1. You would like to have less tension & tightness and feel more comfortable in your body
2. You are stressed & find it difficult to relax properly.
3. You spend too much time sitting and interacting with technology and feel disconnected from your body.
4. You are on a fitness/well being mission and would like some skillful support
5. You would like to stabilize the gains you are making in psychotherapy/talking therapy
6. You have some unresolved chronic pain from an old injury
What is the ten series?
A Rolfing® series is a process that typically place typically over 10 sessions. Each session logically builds on the last, progressively opening the body's structure and potential for free and integrated movement. Sessions have specific goals and themes; for example session one aims to enhance your capacity to breathe fully, while session 2 aims to address the feet, legs and gait. Rolfing® addresses areas of the body that often get overlooked in other therapies, like the chest, jaw & stomach. Most sessions conclude with work on the neck and sacrum and some time at the end of the session moving and sensing the changes that may have occurred.
Is Rolfing® like deep massage?
The style and quality of touch Rolfers use is quite different to that of massage and the process is generally more collaborative, interactive and process based. Rolfing® comes with many of the benefits of good massage, but is more related to somatic education practices, such as the Alexander Technique or Feldenkrais Method.
Will Rolfing® transform my posture?
Rolfing can sometimes dramatically change someone's alignment, but in my experience profound, observable structural changes (like you see in the before and after pics do occur, but are rare. However, I repeatedly observe how the work has helped clients feel more comfortable in their body, which in my opinion is a greater result than some idealised notion of perfect posture.
How does Rolfing® compare with other physical therapies?
Rolfers are not medically trained and we do not diagnose or prescribe. We don’t generally manipulate joints (like many Osteopaths & Chiropractors) and although relaxation is often experienced, it is not the explicit purpose of the work. Our aim is to improve your relationship with gravity, which means a better capacity for grounding (using the ground well for support in movement) and orienting (lengthening, extending, being ‘well oriented in space’)
Is it a form of therapy?
Many clients find the session very therapeutic and feel that it is a safe and confidential space to share and work through life’s difficulties through the lens of the body.
What training do Rolfers undertake?
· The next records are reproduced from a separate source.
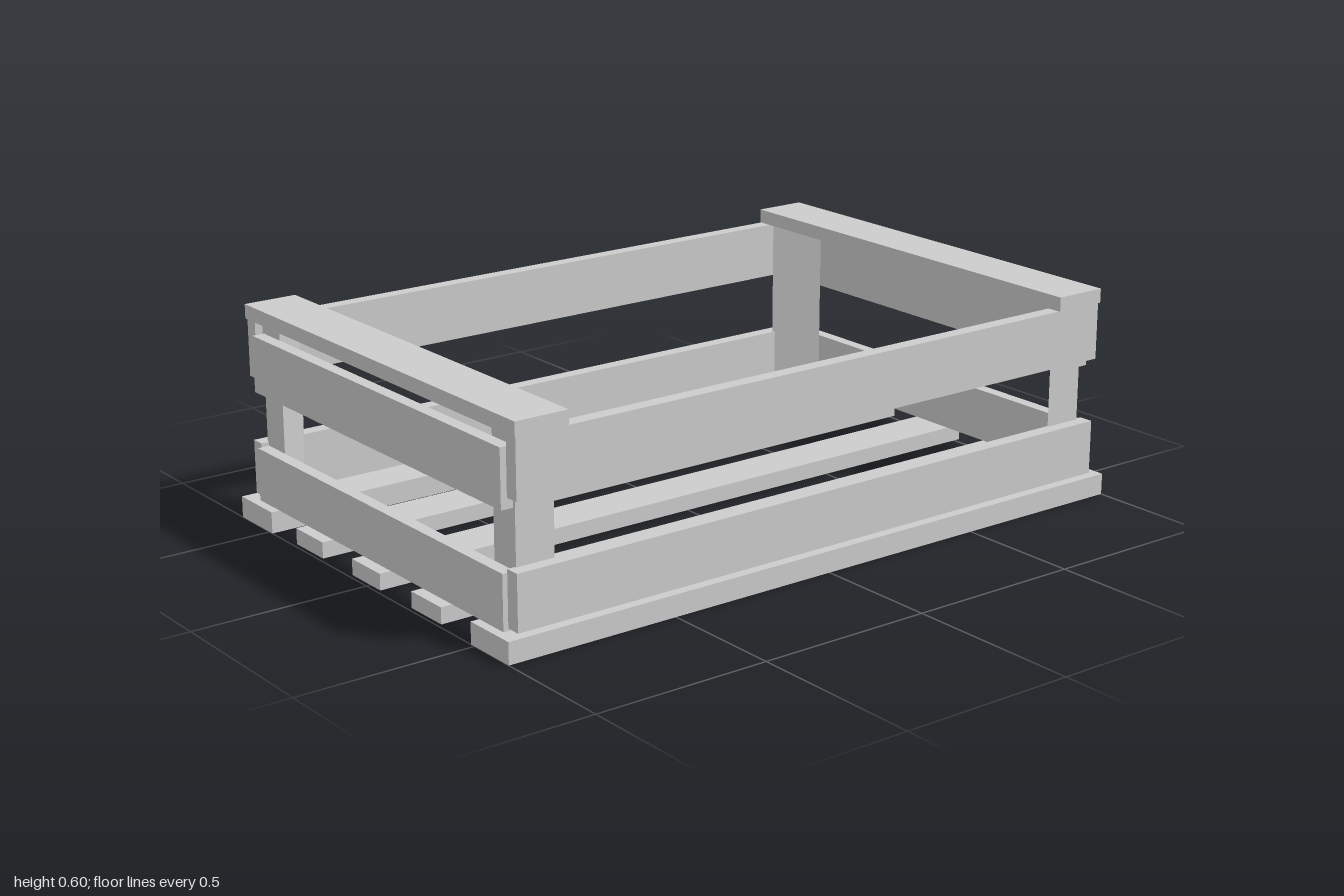
import * as THREE from 'three';

export function createModel() {
  const crate = new THREE.Group();
  crate.name = 'crate';
  const material = new THREE.MeshStandardMaterial({ color: 0xcccccc, flatShading: true });

  function add(name, geometry) {
    const mesh = new THREE.Mesh(geometry, material);
    mesh.name = name;
    crate.add(mesh);
    return mesh;
  }
  // Board given by its lower and upper corner
  function board(name, x0, x1, y0, y1, z0, z1) {
    add(name, new THREE.BoxGeometry(x1 - x0, y1 - y0, z1 - z0))
      .position.set((x0 + x1) / 2, (y0 + y1) / 2, (z0 + z1) / 2);
  }
  // Board mirrored to the other side in x
  function sideBoards(name, x0, x1, y0, y1, z) {
    board(name + 'Left', x0, x1, y0, y1, -z, z);
    board(name + 'Right', -x1, -x0, y0, y1, -z, z);
  }
  // Board mirrored to the other end in z
  function endBoards(name, x, y0, y1, z0, z1) {
    board(name + 'Front', -x, x, y0, y1, z0, z1);
    board(name + 'Back', -x, x, y0, y1, -z1, -z0);
  }

  // Floor: two thick outer runners and three thinner slats
  sideBoards('floorRunner', 0.485, 0.648, 0, 0.06, 1);
  for (const x of [-0.285, 0, 0.285]) board('floorSlat', x - 0.068, x + 0.068, 0.009, 0.054, -1, 1);

  // Long side boards
  sideBoards('lowerSideBoard', 0.592, 0.633, 0.067, 0.219, 0.962);
  sideBoards('upperSideBoard', 0.597, 0.637, 0.4, 0.56, 0.962);

  // Short end boards and the flat caps over them
  endBoards('lowerEndBoard', 0.59, 0.06, 0.209, 0.94, 0.975);
  endBoards('upperEndBoard', 0.59, 0.368, 0.525, 0.94, 0.975);
  endBoards('endCap', 0.641, 0.56, 0.6, 0.812, 0.966);

  // Triangular corner posts, their slanted faces turned inward
  for (const sx of [-1, 1]) {
    for (const sz of [-1, 1]) {
      const triangle = new THREE.Shape([
        new THREE.Vector2(sx * 0.597, -sz * 0.94),
        new THREE.Vector2(sx * 0.505, -sz * 0.94),
        new THREE.Vector2(sx * 0.597, -sz * 0.828),
      ]);
      const post = new THREE.ExtrudeGeometry(triangle, { depth: 0.5, bevelEnabled: false });
      post.rotateX(-Math.PI / 2);
      add('cornerPost', post).position.y = 0.06;
    }
  }

  return crate;
}
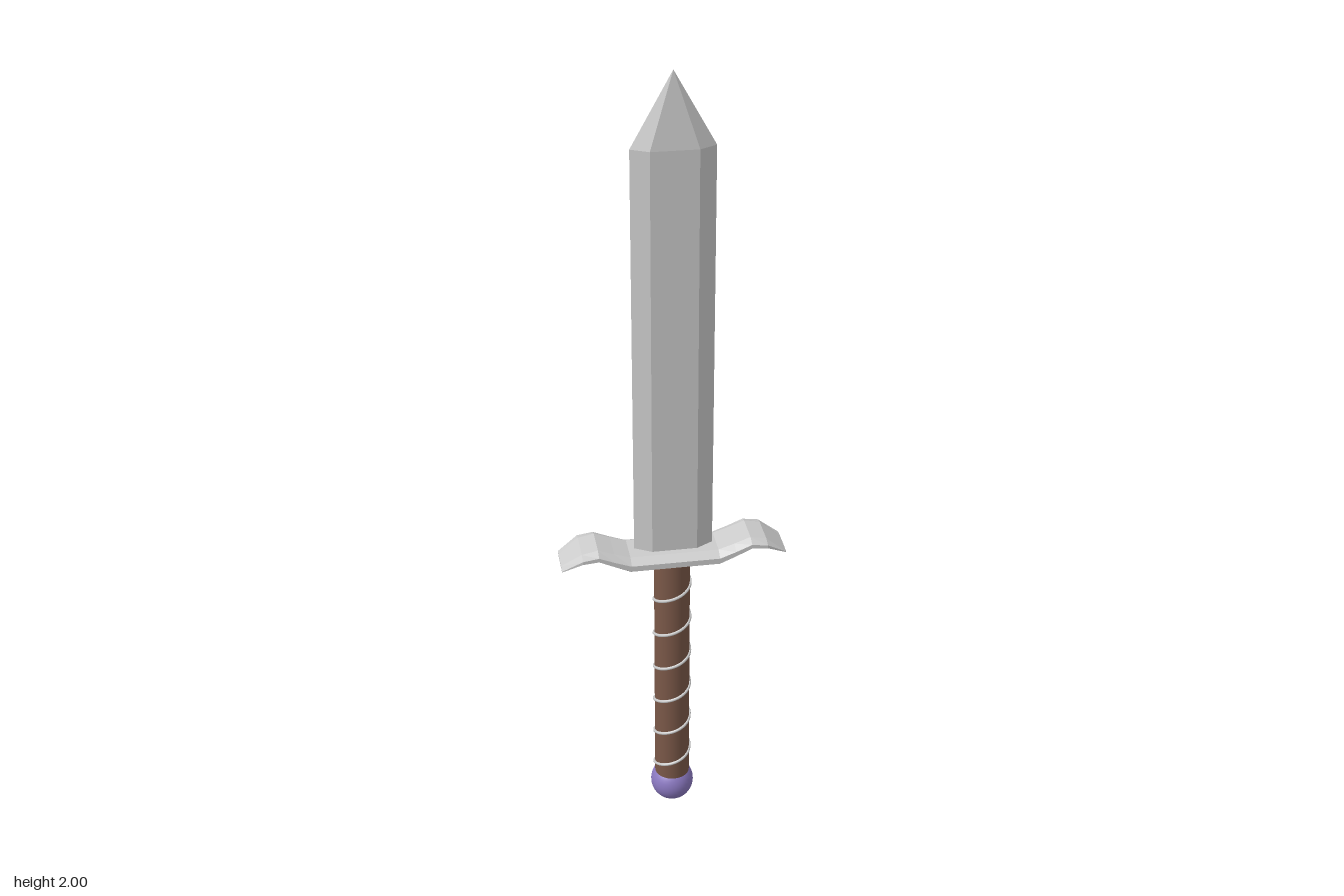
import * as THREE from 'three';

// Skins equal-length rings of [x, y, z] points (counter-clockwise seen from the last ring) and caps both ends
function loft(rings) {
  const n = rings[0].length, last = rings.length - 1, pos = [];
  const tri = (a, b, c) => pos.push(...a, ...b, ...c);
  for (let r = 0; r < last; r++) {
    for (let i = 0; i < n; i++) {
      const j = (i + 1) % n;
      const a = rings[r][i], b = rings[r][j], c = rings[r + 1][j], d = rings[r + 1][i];
      tri(a, b, c);
      tri(a, c, d);
    }
  }
  for (let i = 1; i < n - 1; i++) {
    tri(rings[0][0], rings[0][i + 1], rings[0][i]);
    tri(rings[last][0], rings[last][i], rings[last][i + 1]);
  }
  const g = new THREE.BufferGeometry();
  g.setAttribute('position', new THREE.Float32BufferAttribute(pos, 3));
  g.computeVertexNormals();
  return g;
}

export function createModel() {
  const group = new THREE.Group();
  const steel = new THREE.MeshStandardMaterial({ color: 0xcccccc });
  const facetedSteel = new THREE.MeshStandardMaterial({ color: 0xcccccc, flatShading: true });
  const leather = new THREE.MeshStandardMaterial({ color: 0x7a5848 });
  const gem = new THREE.MeshStandardMaterial({ color: 0x8a78c0 });

  const add = (name, geometry, material, y = 0) => {
    const mesh = new THREE.Mesh(geometry, material);
    mesh.name = name;
    mesh.position.y = y;
    group.add(mesh);
  };

  // Blade: flattened hexagon running up to a point
  const hexagon = [[0.098, 0], [0.056, -0.024], [-0.056, -0.024], [-0.098, 0], [-0.056, 0.024], [0.056, 0.024]];
  const bladeRing = (y, s) => hexagon.map(([x, z]) => [0.003 + x * s, y, z * s]);
  add('blade', loft([bladeRing(0.77, 1), bladeRing(1.826, 1), bladeRing(2, 0.001)]), facetedSteel);

  // Crossguard: chamfered bar swept along a wave; stations are x, top, bottom, half depth
  const half = [
    [0.11, 0.795, 0.753, 0.063],
    [0.15, 0.808, 0.772, 0.063],
    [0.19, 0.823, 0.793, 0.063],
    [0.23, 0.815, 0.792, 0.063],
    [0.28, 0.778, 0.772, 0.048],
  ];
  const stations = [...half.map(([x, ...rest]) => [-x, ...rest]).reverse(), ...half];
  const guardRing = ([x, top, bottom, w]) => {
    const h = top - bottom, c = w - 0.023;
    return [
      [x, bottom, c], [x, bottom, -c], [x, bottom + h * 0.35, -w], [x, top - h * 0.3, -w],
      [x, top, -c], [x, top, c], [x, top - h * 0.3, w], [x, bottom + h * 0.35, w],
    ];
  };
  add('crossguard', loft(stations.map(guardRing)), facetedSteel);

  // Grip
  add('grip', new THREE.CylinderGeometry(0.045, 0.045, 0.69, 32), leather, 0.415);

  // Wire wound around the grip
  const pitch = 0.104, y0 = 0.093, y1 = 0.755, points = [];
  for (let i = 0; i <= 160; i++) {
    const y = y0 + (y1 - y0) * i / 160;
    const angle = (y - 0.664) / pitch * Math.PI * 2;
    points.push(new THREE.Vector3(Math.sin(angle) * 0.046, y, Math.cos(angle) * 0.046));
  }
  add('gripWire', new THREE.TubeGeometry(new THREE.CatmullRomCurve3(points), 240, 0.004, 6), steel);

  // Pommel
  add('pommel', new THREE.SphereGeometry(0.056, 32, 20), gem, 0.056);

  return group;
}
olfers are trained and certified by the Rolf Institute® of Structural Integration in Boulder, Colorado. My two and half year training covered anatomy, physiology, and kinesiology; Rolfing theory and structural analysis; soft tissue manipulation, spinal mechanics, and joint mobilization methods. Following certification, ongoing continuing education is required to maintain active status.
Official Rolfing Links